EXERCISE INPUTS |
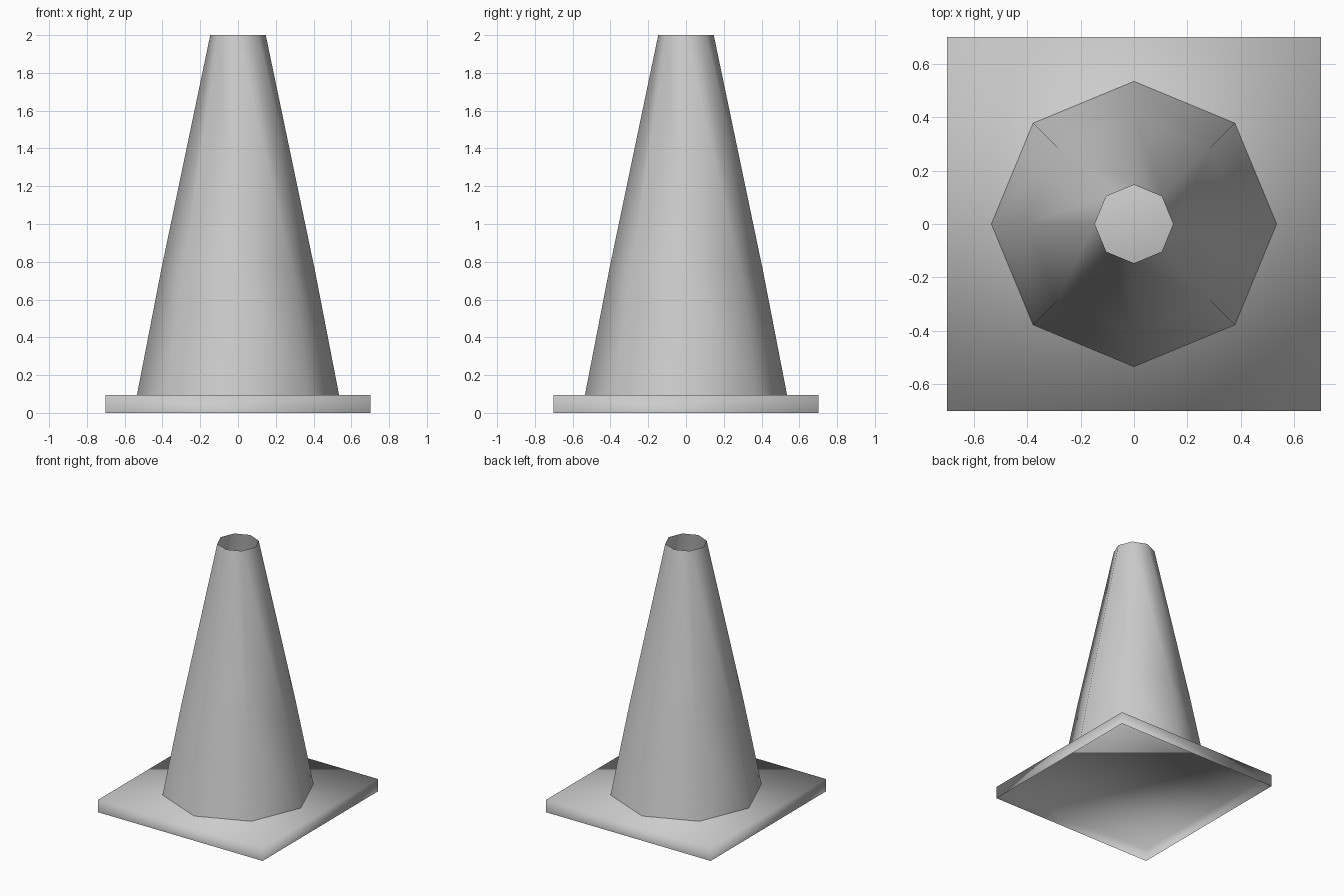
import bpy
import bmesh
from mathutils import Matrix

default_cube = bpy.data.objects.get("Cube")
if default_cube:
    bpy.data.objects.remove(default_cube, do_unlink=True)

BASE_WIDTH = 1.404
BASE_HEIGHT = 0.095
# Cone rings as (radius, height), slightly bulging at the middle one
RINGS = [(0.535, BASE_HEIGHT), (0.406, 0.76), (0.147, 2.0)]

# Single plain colour
grey = bpy.data.materials.new("light_grey")
grey.use_nodes = True
grey.diffuse_color = (0.604, 0.604, 0.604, 1)
grey.node_tree.nodes["Principled BSDF"].inputs["Base Color"].default_value = grey.diffuse_color


def add_part(name, bm):
    """Turn a bmesh into a fully smooth-shaded object."""
    for face in bm.faces:
        face.smooth = True
    mesh = bpy.data.meshes.new(name)
    bm.to_mesh(mesh)
    bm.free()
    mesh.materials.append(grey)
    obj = bpy.data.objects.new(name, mesh)
    bpy.context.collection.objects.link(obj)
    return obj


# Square base slab, hollow and open underneath
bm = bmesh.new()
bmesh.ops.create_cube(
    bm, size=1,
    matrix=Matrix.Translation((0, 0, BASE_HEIGHT / 2))
    @ Matrix.Diagonal((BASE_WIDTH, BASE_WIDTH, BASE_HEIGHT, 1)))
underside = [f for f in bm.faces if f.normal.z < -0.5]
bmesh.ops.delete(bm, geom=underside, context='FACES_ONLY')
add_part("base", bm)

# Hollow eight-sided cone, open at both ends, corners on the axes
bm = bmesh.new()
for (r1, z1), (r2, z2) in zip(RINGS, RINGS[1:]):
    bmesh.ops.create_cone(
        bm, cap_ends=False, segments=8, radius1=r1, radius2=r2,
        depth=z2 - z1, matrix=Matrix.Translation((0, 0, (z1 + z2) / 2)))
bmesh.ops.remove_doubles(bm, verts=bm.verts, dist=0.001)
bmesh.ops.recalc_face_normals(bm, faces=bm.faces)
add_part("cone", bm)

ACTION ITEM | Copy the records exactly as they appear, leaving every picture out.

OUTPUT OF THE EXERCISE |
import bpy
import bmesh
from mathutils import Matrix

default_cube = bpy.data.objects.get("Cube")
if default_cube:
    bpy.data.objects.remove(default_cube, do_unlink=True)

BASE_WIDTH = 1.404
BASE_HEIGHT = 0.095
# Cone rings as (radius, height), slightly bulging at the middle one
RINGS = [(0.535, BASE_HEIGHT), (0.406, 0.76), (0.147, 2.0)]

# Single plain colour
grey = bpy.data.materials.new("light_grey")
grey.use_nodes = True
grey.diffuse_color = (0.604, 0.604, 0.604, 1)
grey.node_tree.nodes["Principled BSDF"].inputs["Base Color"].default_value = grey.diffuse_color


def add_part(name, bm):
    """Turn a bmesh into a fully smooth-shaded object."""
    for face in bm.faces:
        face.smooth = True
    mesh = bpy.data.meshes.new(name)
    bm.to_mesh(mesh)
    bm.free()
    mesh.materials.append(grey)
    obj = bpy.data.objects.new(name, mesh)
    bpy.context.collection.objects.link(obj)
    return obj


# Square base slab, hollow and open underneath
bm = bmesh.new()
bmesh.ops.create_cube(
    bm, size=1,
    matrix=Matrix.Translation((0, 0, BASE_HEIGHT / 2))
    @ Matrix.Diagonal((BASE_WIDTH, BASE_WIDTH, BASE_HEIGHT, 1)))
underside = [f for f in bm.faces if f.normal.z < -0.5]
bmesh.ops.delete(bm, geom=underside, context='FACES_ONLY')
add_part("base", bm)

# Hollow eight-sided cone, open at both ends, corners on the axes
bm = bmesh.new()
for (r1, z1), (r2, z2) in zip(RINGS, RINGS[1:]):
    bmesh.ops.create_cone(
        bm, cap_ends=False, segments=8, radius1=r1, radius2=r2,
        depth=z2 - z1, matrix=Matrix.Translation((0, 0, (z1 + z2) / 2)))
bmesh.ops.remove_doubles(bm, verts=bm.verts, dist=0.001)
bmesh.ops.recalc_face_normals(bm, faces=bm.faces)
add_part("cone", bm)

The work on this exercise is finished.